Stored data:
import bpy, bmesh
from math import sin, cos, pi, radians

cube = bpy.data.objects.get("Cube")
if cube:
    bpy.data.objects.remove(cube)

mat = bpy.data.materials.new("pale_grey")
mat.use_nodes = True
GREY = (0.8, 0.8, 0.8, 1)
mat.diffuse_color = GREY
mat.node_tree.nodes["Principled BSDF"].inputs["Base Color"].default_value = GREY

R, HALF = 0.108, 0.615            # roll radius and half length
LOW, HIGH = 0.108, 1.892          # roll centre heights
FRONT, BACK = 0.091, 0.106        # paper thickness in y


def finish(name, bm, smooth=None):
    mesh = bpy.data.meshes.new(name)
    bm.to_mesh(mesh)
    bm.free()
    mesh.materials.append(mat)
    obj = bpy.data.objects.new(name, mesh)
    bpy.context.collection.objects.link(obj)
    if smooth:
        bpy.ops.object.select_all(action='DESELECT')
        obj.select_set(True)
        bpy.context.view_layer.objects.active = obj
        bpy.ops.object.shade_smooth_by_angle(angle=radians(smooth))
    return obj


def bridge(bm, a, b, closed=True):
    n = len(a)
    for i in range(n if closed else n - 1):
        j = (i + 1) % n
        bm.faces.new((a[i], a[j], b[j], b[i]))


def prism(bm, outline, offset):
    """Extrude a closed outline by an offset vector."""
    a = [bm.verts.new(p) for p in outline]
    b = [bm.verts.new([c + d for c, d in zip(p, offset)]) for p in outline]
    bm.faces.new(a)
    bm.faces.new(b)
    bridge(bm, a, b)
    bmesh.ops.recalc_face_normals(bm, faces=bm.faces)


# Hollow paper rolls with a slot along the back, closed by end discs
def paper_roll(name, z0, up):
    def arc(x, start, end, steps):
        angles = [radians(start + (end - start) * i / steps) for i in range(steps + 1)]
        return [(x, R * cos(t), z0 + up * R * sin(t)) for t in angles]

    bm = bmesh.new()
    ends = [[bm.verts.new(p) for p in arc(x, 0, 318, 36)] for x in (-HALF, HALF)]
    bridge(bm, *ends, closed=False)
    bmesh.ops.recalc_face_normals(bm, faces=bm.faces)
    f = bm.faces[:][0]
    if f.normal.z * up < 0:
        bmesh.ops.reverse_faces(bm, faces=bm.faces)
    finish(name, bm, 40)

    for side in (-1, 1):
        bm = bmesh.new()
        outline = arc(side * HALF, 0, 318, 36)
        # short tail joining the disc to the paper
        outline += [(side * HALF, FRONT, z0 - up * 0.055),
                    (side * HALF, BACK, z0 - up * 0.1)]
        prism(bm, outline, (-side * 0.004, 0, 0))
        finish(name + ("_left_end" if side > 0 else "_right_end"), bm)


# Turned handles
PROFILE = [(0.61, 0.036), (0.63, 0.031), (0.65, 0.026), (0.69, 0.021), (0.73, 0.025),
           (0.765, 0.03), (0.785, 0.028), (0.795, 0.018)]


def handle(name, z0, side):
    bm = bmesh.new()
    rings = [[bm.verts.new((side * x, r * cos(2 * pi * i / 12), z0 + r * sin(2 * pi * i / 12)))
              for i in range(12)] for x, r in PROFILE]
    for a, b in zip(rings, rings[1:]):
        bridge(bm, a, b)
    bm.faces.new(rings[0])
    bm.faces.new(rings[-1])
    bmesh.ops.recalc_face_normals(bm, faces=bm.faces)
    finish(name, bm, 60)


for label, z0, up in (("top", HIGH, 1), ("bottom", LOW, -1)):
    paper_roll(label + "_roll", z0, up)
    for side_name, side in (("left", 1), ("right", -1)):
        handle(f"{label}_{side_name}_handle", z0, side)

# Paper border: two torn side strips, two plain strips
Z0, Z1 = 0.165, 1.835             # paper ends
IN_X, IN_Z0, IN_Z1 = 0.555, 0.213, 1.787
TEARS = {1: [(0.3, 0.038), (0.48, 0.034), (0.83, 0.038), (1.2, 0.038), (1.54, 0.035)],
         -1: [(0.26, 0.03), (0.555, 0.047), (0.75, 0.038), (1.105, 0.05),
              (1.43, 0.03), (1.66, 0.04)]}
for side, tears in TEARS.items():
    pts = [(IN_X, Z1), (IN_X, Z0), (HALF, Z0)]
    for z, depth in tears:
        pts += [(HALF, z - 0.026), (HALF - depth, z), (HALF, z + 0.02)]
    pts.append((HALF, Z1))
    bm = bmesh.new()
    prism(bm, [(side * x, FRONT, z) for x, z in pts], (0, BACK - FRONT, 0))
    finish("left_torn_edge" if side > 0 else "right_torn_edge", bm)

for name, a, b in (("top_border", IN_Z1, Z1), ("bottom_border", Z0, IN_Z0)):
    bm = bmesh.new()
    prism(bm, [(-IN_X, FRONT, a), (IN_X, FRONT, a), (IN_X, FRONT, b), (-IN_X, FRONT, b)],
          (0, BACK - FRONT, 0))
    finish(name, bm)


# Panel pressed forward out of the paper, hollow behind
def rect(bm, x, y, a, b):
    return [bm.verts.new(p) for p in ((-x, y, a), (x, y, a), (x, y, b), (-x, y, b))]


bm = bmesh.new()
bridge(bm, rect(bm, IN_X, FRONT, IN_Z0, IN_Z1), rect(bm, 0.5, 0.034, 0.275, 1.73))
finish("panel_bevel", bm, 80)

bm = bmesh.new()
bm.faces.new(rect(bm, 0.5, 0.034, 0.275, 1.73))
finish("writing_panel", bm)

Task brief: In the lines above, find the word "faces" and copy every line it occurs in.

Task response:
        bm.faces.new((a[i], a[j], b[j], b[i]))
    bm.faces.new(a)
    bm.faces.new(b)
    bmesh.ops.recalc_face_normals(bm, faces=bm.faces)
    bmesh.ops.recalc_face_normals(bm, faces=bm.faces)
    f = bm.faces[:][0]
        bmesh.ops.reverse_faces(bm, faces=bm.faces)
    bm.faces.new(rings[0])
    bm.faces.new(rings[-1])
    bmesh.ops.recalc_face_normals(bm, faces=bm.faces)
bm.faces.new(rect(bm, 0.5, 0.034, 0.275, 1.73))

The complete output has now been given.